----- Record set -----
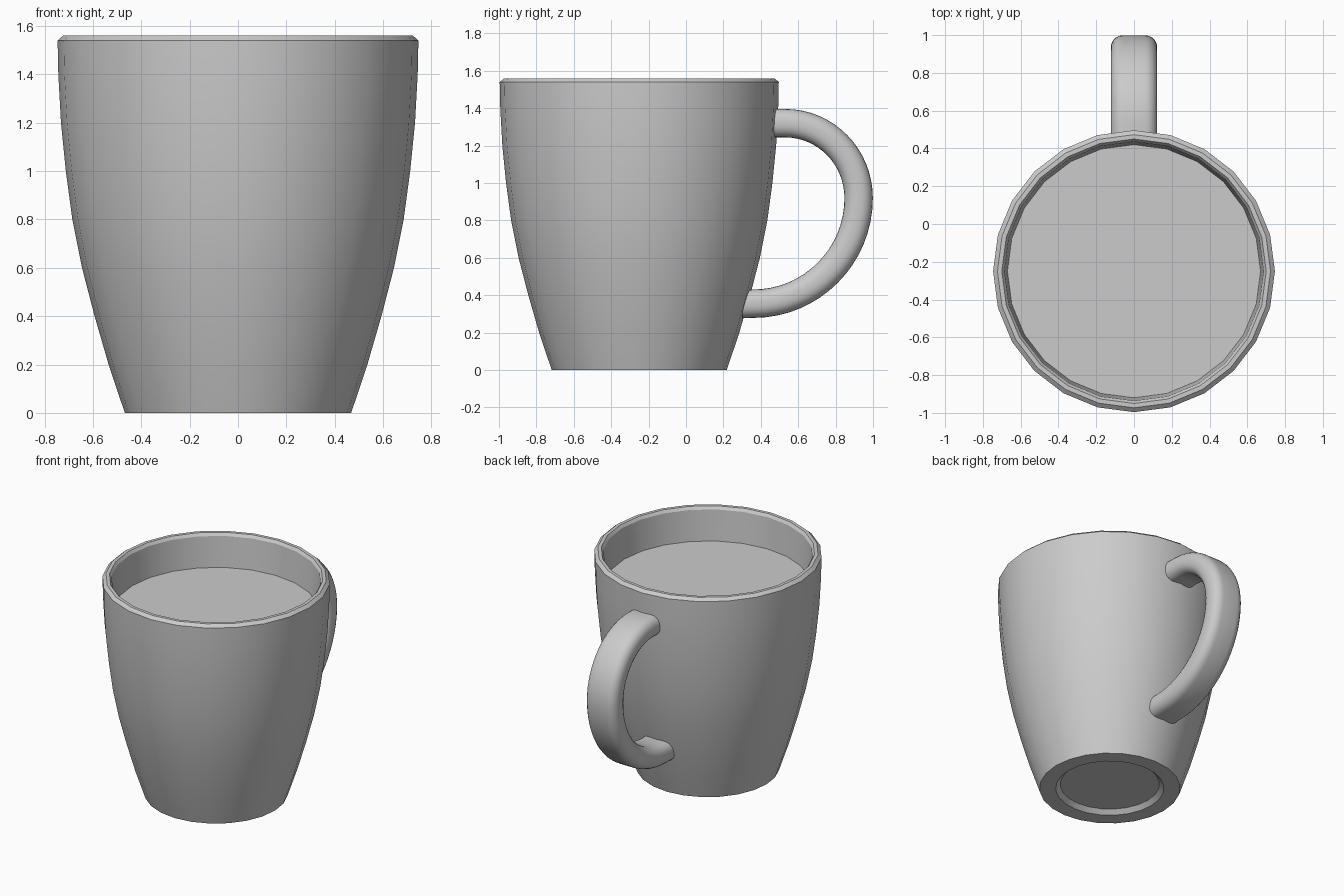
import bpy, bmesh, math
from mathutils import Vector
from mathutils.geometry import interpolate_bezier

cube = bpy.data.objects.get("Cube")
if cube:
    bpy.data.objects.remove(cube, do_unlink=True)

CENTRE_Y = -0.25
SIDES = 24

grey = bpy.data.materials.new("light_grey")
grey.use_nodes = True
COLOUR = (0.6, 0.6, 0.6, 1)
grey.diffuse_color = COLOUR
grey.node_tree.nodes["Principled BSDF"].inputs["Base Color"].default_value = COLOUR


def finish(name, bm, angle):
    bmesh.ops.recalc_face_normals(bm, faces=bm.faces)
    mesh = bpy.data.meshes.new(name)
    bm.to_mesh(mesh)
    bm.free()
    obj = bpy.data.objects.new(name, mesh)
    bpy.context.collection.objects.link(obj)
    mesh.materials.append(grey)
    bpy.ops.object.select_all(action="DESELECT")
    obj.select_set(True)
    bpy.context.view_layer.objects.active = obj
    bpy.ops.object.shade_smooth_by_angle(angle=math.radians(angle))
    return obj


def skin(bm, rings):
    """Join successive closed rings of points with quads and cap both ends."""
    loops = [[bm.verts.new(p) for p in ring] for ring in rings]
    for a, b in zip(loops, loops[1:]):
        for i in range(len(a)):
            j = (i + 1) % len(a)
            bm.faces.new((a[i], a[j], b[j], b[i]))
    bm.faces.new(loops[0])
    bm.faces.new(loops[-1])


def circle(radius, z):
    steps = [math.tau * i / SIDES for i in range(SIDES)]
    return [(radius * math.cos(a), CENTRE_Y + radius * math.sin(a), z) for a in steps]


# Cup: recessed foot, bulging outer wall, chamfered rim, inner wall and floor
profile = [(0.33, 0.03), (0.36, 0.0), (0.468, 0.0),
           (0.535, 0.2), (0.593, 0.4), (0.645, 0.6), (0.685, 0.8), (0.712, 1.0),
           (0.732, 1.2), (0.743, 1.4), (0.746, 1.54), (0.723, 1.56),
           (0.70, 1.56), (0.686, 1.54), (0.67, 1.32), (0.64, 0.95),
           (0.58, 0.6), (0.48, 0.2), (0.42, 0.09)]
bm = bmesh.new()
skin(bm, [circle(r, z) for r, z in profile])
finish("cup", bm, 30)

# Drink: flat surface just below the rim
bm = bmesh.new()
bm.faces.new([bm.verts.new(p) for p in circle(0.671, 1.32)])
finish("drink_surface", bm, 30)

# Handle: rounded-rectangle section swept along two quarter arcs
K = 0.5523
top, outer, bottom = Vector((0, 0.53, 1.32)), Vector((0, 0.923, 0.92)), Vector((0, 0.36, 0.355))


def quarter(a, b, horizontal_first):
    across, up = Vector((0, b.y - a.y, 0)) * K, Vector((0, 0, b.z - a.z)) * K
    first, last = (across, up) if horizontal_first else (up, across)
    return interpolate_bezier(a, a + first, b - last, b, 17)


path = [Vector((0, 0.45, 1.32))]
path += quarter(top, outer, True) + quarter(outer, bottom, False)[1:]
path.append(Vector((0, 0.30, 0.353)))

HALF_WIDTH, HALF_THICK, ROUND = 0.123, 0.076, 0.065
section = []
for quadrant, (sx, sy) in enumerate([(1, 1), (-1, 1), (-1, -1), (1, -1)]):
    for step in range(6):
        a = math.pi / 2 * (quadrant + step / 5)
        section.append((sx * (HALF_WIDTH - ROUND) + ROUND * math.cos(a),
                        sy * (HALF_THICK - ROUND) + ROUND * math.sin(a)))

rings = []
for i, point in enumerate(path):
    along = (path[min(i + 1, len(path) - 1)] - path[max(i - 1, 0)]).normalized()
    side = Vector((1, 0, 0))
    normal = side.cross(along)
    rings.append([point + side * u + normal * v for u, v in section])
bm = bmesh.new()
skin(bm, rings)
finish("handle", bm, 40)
-----
----- Record set -----
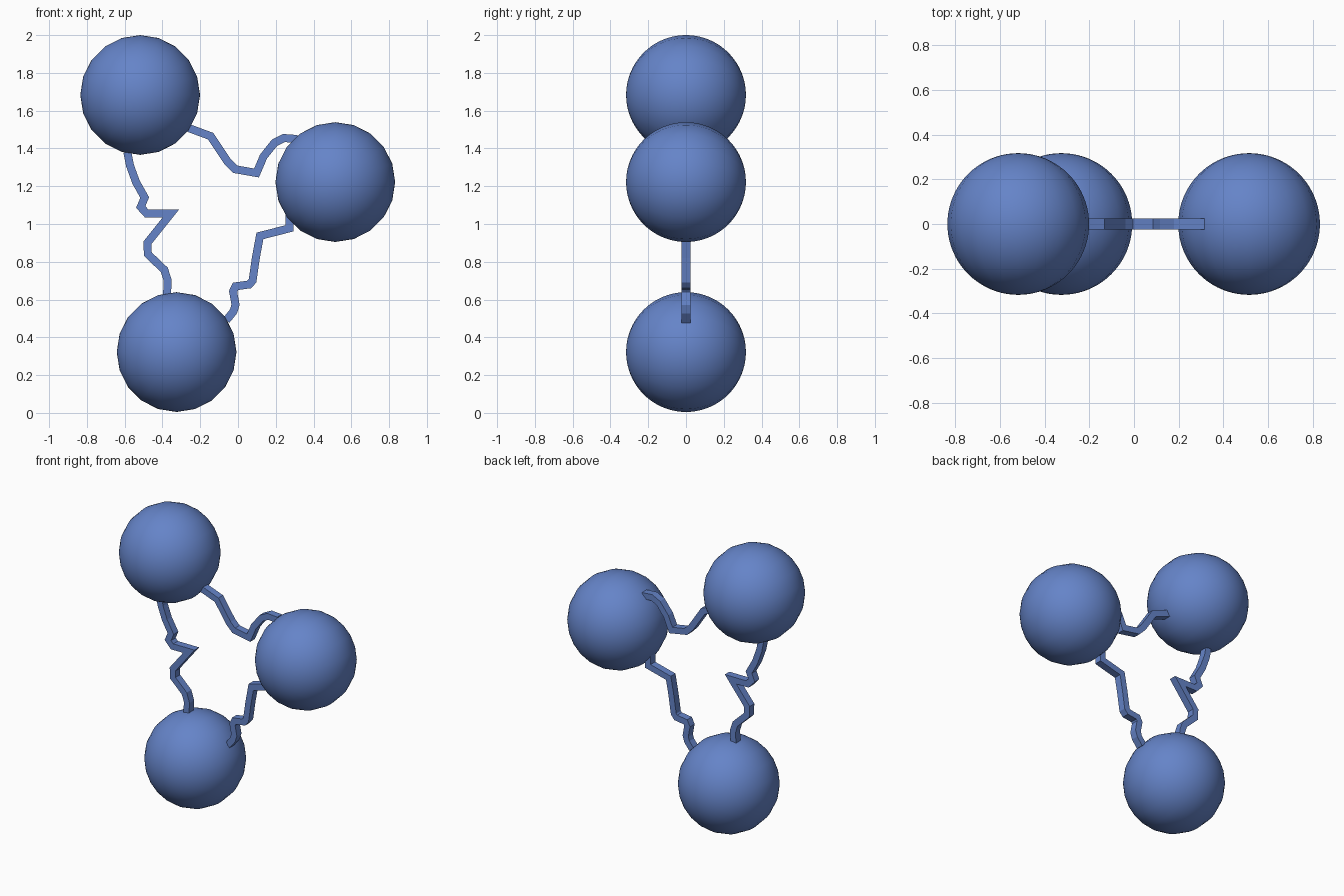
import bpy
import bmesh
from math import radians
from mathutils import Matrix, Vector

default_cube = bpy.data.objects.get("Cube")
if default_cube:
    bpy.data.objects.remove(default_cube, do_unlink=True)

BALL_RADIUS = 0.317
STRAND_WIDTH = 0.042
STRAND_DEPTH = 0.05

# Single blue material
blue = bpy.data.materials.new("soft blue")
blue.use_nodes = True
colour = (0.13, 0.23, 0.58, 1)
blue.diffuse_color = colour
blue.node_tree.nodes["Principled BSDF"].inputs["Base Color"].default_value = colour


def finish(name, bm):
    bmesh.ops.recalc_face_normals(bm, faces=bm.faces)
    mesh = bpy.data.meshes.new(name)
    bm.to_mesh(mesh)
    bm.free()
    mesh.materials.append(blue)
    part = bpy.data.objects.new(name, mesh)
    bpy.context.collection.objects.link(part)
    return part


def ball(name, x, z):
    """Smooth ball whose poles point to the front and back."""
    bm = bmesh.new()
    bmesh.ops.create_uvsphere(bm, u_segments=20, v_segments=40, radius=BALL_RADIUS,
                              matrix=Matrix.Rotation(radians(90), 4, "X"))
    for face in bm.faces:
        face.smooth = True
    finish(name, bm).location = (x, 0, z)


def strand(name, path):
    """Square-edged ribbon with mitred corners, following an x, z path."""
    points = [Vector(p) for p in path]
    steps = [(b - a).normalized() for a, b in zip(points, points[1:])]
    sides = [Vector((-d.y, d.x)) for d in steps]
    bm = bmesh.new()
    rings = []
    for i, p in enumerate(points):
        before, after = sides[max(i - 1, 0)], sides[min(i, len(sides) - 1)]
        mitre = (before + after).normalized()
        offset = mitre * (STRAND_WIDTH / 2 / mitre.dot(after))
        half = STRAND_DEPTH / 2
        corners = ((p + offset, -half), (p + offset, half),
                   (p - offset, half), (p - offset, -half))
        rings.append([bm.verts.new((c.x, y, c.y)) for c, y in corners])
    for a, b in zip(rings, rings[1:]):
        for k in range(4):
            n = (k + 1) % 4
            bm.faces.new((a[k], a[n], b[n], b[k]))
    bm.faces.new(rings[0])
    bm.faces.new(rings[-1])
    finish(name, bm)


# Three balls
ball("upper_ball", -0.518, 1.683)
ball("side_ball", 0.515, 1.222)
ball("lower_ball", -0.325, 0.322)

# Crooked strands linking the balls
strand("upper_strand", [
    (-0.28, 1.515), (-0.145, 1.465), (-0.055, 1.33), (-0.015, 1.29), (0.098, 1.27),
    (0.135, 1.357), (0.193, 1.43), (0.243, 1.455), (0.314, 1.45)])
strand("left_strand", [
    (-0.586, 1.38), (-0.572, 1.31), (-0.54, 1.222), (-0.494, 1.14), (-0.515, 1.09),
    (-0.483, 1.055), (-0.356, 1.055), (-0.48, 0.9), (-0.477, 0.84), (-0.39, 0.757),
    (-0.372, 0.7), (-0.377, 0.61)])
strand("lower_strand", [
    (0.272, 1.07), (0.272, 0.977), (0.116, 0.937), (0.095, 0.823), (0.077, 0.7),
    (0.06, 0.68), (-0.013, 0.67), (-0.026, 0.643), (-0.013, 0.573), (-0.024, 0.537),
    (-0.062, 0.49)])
-----
*What you have to do*
Across the records above, show each line containing the word "append".

*Output of the task*
    mesh.materials.append(grey)
path.append(Vector((0, 0.30, 0.353)))
        section.append((sx * (HALF_WIDTH - ROUND) + ROUND * math.cos(a),
    rings.append([point + side * u + normal * v for u, v in section])
    mesh.materials.append(blue)
        rings.append([bm.verts.new((c.x, y, c.y)) for c, y in corners])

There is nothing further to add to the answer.